═══ Data for the task ═══

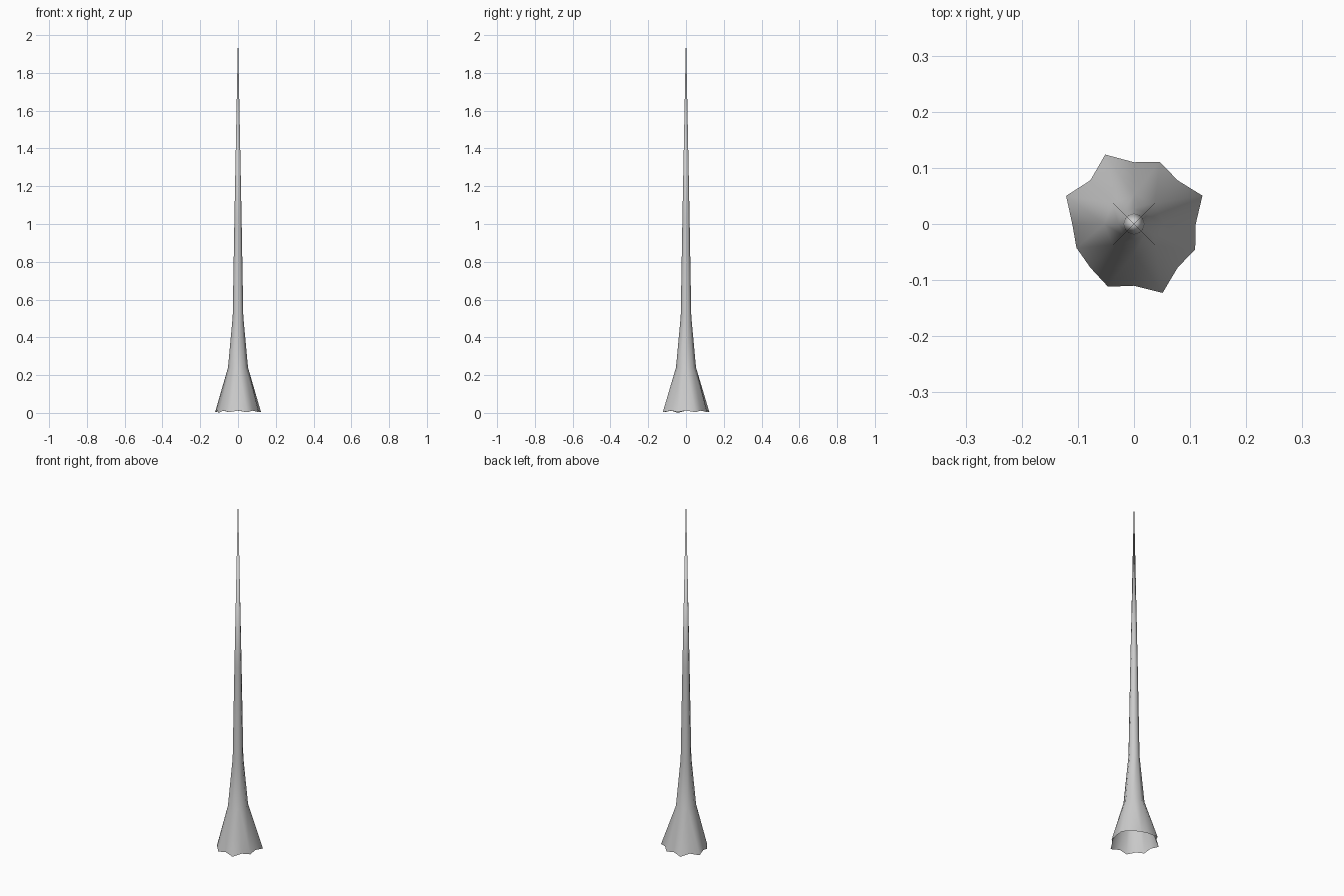
import bpy, bmesh
from math import cos, sin, radians

if "Cube" in bpy.data.objects:
    bpy.data.objects.remove(bpy.data.objects["Cube"])

bm = bmesh.new()

def ring(z, radius, sides=8):
    step = 360 / sides
    return [bm.verts.new((radius * cos(radians(i * step)), radius * sin(radians(i * step)), z))
            for i in range(sides)]

# Flared, open root ring: uneven lobes between eight even valleys
lobes = [0.132, 0.120, 0.134, 0.131, 0.111, 0.121, 0.133, 0.118]
root = ring(0.01, 0.11, 16)
for i, r in enumerate(lobes):
    a = radians(22.5 + 45 * i)
    root[2 * i].co.z = 0.012
    root[2 * i + 1].co = (r * cos(a), r * sin(a), 0.004)
root[9].co.z = 0.0

# Eight-sided tapering trunk rings
rings = [ring(z, r) for z, r in [(0.24, 0.053), (0.51, 0.028), (1.03, 0.019)]]
tip = bm.verts.new((0, 0, 2.0))

for i in range(8):
    j = (i + 1) % 8
    low, mid, nxt = root[2 * i], root[2 * i + 1], root[(2 * i + 2) % 16]
    a, b = rings[0][i], rings[0][j]
    bm.faces.new((low, mid, a))
    bm.faces.new((mid, b, a))
    bm.faces.new((mid, nxt, b))
    for lo, hi in zip(rings, rings[1:]):
        bm.faces.new((lo[i], lo[j], hi[j], hi[i]))
    bm.faces.new((rings[-1][i], rings[-1][j], tip))

# Smooth shaded trunk object
for f in bm.faces:
    f.smooth = True
mesh = bpy.data.meshes.new("trunk")
bm.to_mesh(mesh)
bm.free()
trunk = bpy.data.objects.new("trunk", mesh)
bpy.context.collection.objects.link(trunk)
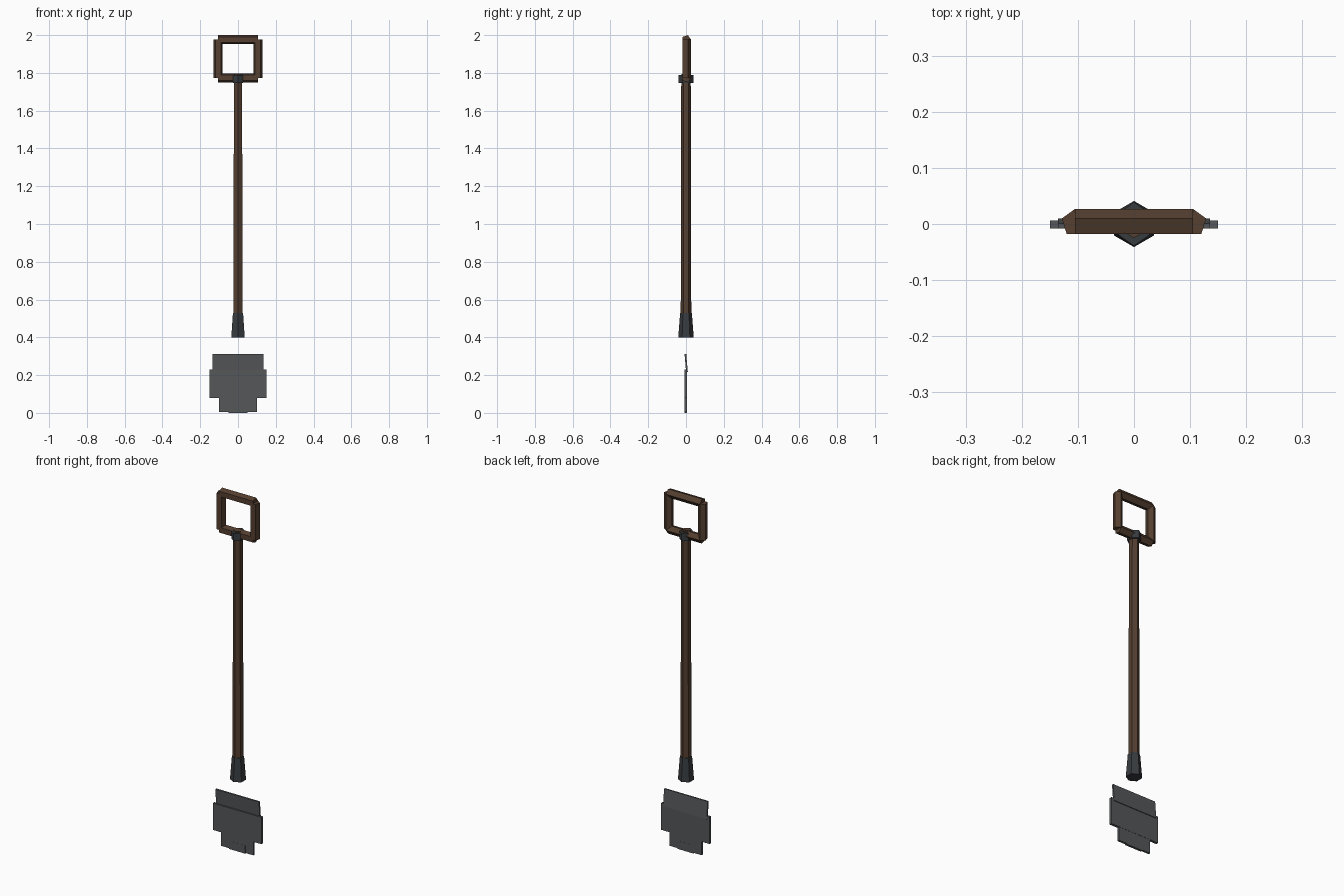
import bpy, math
from mathutils import Vector, Matrix

if "Cube" in bpy.data.objects:
    bpy.data.objects.remove(bpy.data.objects["Cube"])


def material(name, rgb):
    m = bpy.data.materials.new(name)
    m.diffuse_color = (*rgb, 1)
    m.use_nodes = True
    m.node_tree.nodes["Principled BSDF"].inputs["Base Color"].default_value = m.diffuse_color
    return m


wood = material("wood", (0.09, 0.05, 0.03))
iron = material("iron", (0.04, 0.045, 0.05))
steel = material("steel", (0.09, 0.095, 0.1))


def prism(name, a, b, sides, r1, r2, mat, squash=1):
    """Tapered prism from a to b with its first corner pointing to +y."""
    a, b = Vector(a), Vector(b)
    bpy.ops.mesh.primitive_cone_add(vertices=sides, radius1=r1, radius2=r2,
                                    depth=(b - a).length)
    o = bpy.context.object
    o.name = name
    axis = (b - a).normalized()
    up = Vector((0, 1, 0))
    rot = Matrix((up.cross(axis), up, axis)).transposed().to_4x4()
    o.data.transform(Matrix.Translation((a + b) / 2) @ rot
                     @ Matrix.Diagonal((squash, 1, 1, 1)))
    o.data.materials.append(mat)
    return o


def plate(name, half_x, z0, z1, thick, y=0, tilt=0):
    bpy.ops.mesh.primitive_cube_add(size=1, location=(0, y, (z0 + z1) / 2),
                                    rotation=(tilt, 0, 0))
    o = bpy.context.object
    o.name = name
    o.scale = (2 * half_x, thick, z1 - z0)
    o.data.materials.append(steel)


# Shaft with its iron socket and collar
prism("shaft", (0, 0, 0.50), (0, 0, 1.795), 6, 0.028, 0.025, wood)
prism("socket", (0, 0, 0.40), (0, 0, 0.53), 6, 0.041, 0.031, iron)
prism("collar", (0, 0, 1.747), (0, 0, 1.79), 6, 0.039, 0.039, iron, 0.82)

# Square grip of four five-sided bars
gx, low, high, gy, gr = 0.105, 1.774, 1.976, 0.002, 0.025
prism("grip_top", (-gx, gy, high), (gx, gy, high), 5, gr, gr, wood)
prism("grip_bottom", (-gx, gy, low), (gx, gy, low), 5, gr, gr, wood)
for side, s in (("left", -1), ("right", 1)):
    prism("grip_" + side, (s * gx, gy, low), (s * gx, gy, high), 5, gr, gr, wood)

# Stepped blade, the top plate leaning forward
plate("blade_middle", 0.15, 0.08, 0.23, 0.014, -0.001)
plate("blade_top", 0.135, 0.215, 0.312, 0.009, 0.001, math.radians(5))
plate("blade_lower", 0.10, 0.004, 0.09, 0.012, -0.001)
plate("blade_tip", 0.05, 0.0, 0.045, 0.013, -0.001)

═══

## Your task
Examine the records and report how many lines contain the string "Matrix". Only the number should be given.

## Exercise response
4